» ACTIVITY:
Collect all lines below with the string "tilt".

________________________________________

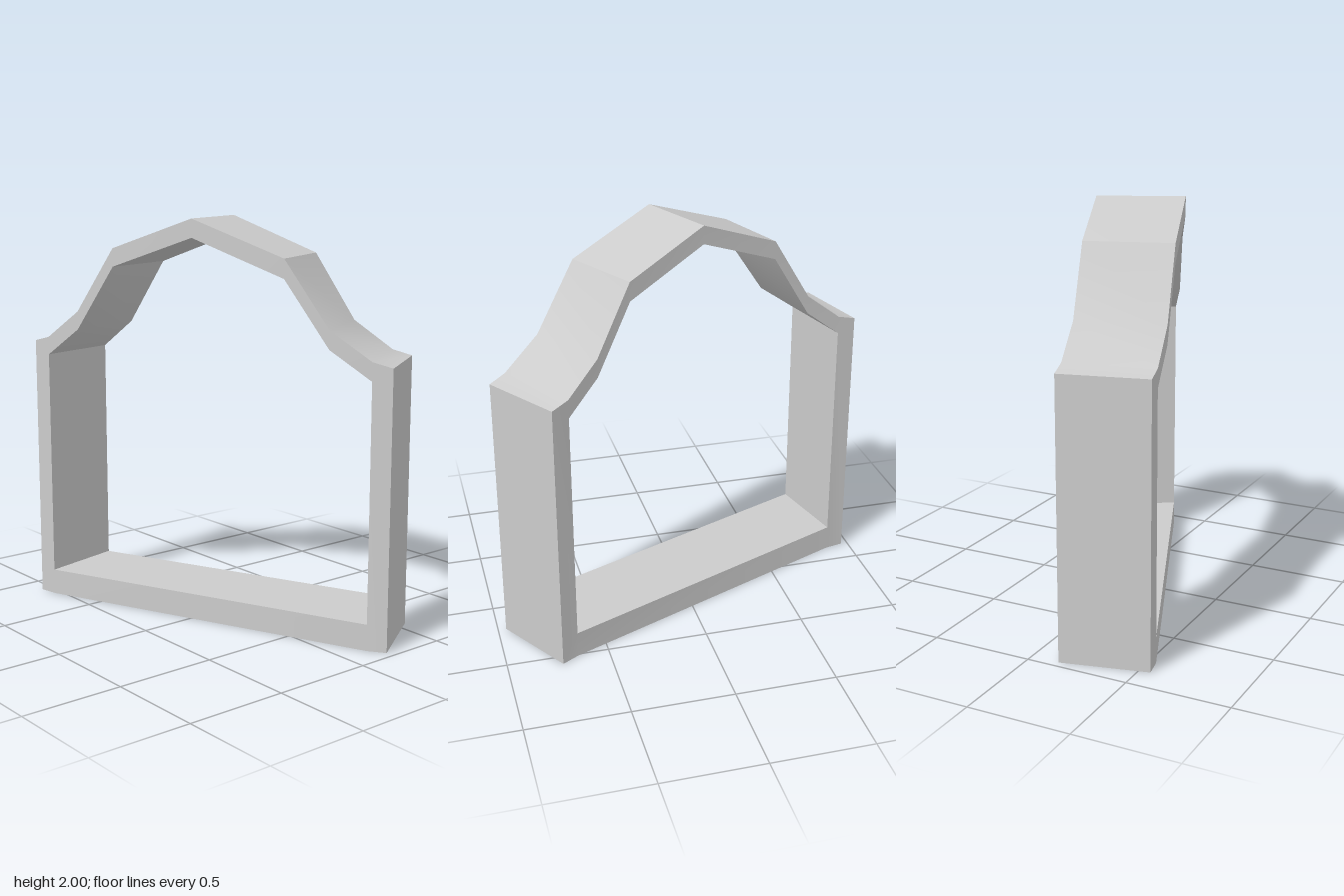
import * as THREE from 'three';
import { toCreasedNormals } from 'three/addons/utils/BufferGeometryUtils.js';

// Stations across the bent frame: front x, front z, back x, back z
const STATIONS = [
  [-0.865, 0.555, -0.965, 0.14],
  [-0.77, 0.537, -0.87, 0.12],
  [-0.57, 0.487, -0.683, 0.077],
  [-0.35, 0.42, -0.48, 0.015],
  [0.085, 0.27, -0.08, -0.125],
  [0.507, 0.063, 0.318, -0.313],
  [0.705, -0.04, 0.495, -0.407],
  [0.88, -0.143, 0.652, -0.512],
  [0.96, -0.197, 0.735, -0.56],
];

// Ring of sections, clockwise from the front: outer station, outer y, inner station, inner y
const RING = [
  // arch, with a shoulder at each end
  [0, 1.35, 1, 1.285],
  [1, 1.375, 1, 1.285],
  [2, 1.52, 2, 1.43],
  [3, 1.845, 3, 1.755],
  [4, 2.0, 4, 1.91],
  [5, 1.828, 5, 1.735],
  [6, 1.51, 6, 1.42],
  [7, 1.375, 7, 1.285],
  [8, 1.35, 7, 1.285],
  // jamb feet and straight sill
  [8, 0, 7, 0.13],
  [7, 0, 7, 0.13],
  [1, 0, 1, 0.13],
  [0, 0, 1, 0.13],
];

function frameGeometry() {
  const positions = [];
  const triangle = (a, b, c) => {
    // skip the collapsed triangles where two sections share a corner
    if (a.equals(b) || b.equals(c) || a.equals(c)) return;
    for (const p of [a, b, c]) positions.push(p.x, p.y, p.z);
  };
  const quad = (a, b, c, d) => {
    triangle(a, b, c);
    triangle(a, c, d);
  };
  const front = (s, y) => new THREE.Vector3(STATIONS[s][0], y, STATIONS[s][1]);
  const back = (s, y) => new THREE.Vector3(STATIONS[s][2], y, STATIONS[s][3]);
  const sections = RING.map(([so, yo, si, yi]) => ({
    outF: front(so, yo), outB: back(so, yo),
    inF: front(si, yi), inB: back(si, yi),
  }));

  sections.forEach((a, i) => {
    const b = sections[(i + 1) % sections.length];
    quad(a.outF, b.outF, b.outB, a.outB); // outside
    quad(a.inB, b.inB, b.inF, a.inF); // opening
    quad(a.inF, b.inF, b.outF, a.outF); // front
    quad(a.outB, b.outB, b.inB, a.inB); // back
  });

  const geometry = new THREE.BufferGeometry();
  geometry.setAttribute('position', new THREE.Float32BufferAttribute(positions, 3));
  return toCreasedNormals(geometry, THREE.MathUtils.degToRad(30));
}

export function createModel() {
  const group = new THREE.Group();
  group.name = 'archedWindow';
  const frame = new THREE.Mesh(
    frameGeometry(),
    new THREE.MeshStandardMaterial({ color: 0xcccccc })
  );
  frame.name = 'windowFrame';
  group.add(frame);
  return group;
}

________________________________________

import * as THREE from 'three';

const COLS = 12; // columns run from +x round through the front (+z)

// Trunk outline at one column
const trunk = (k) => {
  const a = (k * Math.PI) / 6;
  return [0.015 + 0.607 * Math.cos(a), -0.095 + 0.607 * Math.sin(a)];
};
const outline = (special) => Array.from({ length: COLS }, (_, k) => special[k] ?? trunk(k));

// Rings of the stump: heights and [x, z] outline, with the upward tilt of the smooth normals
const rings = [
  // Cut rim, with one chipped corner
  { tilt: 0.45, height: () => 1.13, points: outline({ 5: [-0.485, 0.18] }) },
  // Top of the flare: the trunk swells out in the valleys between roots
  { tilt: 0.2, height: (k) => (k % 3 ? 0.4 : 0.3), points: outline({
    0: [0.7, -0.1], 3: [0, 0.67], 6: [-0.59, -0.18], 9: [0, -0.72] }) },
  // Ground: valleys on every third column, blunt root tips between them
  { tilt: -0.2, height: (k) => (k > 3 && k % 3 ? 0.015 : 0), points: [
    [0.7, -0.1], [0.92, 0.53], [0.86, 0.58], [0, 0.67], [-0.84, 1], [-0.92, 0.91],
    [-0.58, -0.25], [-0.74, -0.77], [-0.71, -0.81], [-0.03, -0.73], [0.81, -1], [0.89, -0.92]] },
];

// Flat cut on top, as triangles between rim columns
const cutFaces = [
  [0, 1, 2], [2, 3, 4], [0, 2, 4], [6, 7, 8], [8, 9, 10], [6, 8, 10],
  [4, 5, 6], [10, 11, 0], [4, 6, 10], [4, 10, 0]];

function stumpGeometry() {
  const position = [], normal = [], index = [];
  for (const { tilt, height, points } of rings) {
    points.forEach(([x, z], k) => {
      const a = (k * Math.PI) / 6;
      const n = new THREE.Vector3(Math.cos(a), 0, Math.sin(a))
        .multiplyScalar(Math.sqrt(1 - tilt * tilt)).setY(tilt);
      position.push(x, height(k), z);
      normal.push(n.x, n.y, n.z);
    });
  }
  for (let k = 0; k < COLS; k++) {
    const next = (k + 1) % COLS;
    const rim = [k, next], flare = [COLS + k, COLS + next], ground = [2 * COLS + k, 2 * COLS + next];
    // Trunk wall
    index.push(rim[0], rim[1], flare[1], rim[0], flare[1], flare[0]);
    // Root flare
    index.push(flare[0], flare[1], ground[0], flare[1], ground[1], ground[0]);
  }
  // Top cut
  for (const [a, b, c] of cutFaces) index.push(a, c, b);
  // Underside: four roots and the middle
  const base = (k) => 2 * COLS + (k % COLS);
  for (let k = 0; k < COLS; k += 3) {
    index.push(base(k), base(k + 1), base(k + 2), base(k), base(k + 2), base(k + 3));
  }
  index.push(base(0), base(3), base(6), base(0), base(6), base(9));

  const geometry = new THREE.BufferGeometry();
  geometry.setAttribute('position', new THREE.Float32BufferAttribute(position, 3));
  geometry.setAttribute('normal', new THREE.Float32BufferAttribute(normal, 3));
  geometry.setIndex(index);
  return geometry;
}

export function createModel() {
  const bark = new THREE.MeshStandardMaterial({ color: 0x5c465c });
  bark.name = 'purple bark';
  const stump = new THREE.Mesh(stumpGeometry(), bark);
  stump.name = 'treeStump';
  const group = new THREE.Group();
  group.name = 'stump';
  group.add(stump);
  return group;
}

________________________________________

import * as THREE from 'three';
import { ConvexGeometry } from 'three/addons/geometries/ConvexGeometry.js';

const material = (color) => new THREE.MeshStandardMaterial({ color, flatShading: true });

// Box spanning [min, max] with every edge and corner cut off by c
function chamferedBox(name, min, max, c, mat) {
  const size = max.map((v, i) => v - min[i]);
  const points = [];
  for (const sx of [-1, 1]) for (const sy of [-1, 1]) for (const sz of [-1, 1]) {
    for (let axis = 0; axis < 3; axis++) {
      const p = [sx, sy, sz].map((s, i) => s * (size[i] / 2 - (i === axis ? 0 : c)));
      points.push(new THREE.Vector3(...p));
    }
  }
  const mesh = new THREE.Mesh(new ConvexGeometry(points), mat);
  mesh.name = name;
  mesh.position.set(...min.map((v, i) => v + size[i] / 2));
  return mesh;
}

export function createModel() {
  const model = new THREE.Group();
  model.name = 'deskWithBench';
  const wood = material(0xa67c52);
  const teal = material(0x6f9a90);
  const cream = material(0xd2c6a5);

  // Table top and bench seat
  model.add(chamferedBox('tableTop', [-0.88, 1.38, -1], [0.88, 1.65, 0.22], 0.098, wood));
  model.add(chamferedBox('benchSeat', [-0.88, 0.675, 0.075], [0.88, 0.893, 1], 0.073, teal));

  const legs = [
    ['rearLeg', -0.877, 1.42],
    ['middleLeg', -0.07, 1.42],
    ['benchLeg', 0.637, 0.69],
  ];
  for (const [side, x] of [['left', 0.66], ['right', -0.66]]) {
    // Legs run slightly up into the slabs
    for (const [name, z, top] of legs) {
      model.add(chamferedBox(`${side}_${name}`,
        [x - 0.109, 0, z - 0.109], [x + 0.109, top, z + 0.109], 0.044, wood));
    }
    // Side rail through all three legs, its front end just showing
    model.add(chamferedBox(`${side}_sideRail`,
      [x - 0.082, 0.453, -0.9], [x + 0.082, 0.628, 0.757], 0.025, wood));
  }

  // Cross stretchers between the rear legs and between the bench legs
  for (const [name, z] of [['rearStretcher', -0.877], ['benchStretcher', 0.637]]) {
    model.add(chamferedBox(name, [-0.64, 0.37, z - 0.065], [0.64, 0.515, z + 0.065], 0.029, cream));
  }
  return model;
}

________________________________________

» TASK SOLUTION:
// Rings of the stump: heights and [x, z] outline, with the upward tilt of the smooth normals
  { tilt: 0.45, height: () => 1.13, points: outline({ 5: [-0.485, 0.18] }) },
  { tilt: 0.2, height: (k) => (k % 3 ? 0.4 : 0.3), points: outline({
  { tilt: -0.2, height: (k) => (k > 3 && k % 3 ? 0.015 : 0), points: [
  for (const { tilt, height, points } of rings) {
        .multiplyScalar(Math.sqrt(1 - tilt * tilt)).setY(tilt);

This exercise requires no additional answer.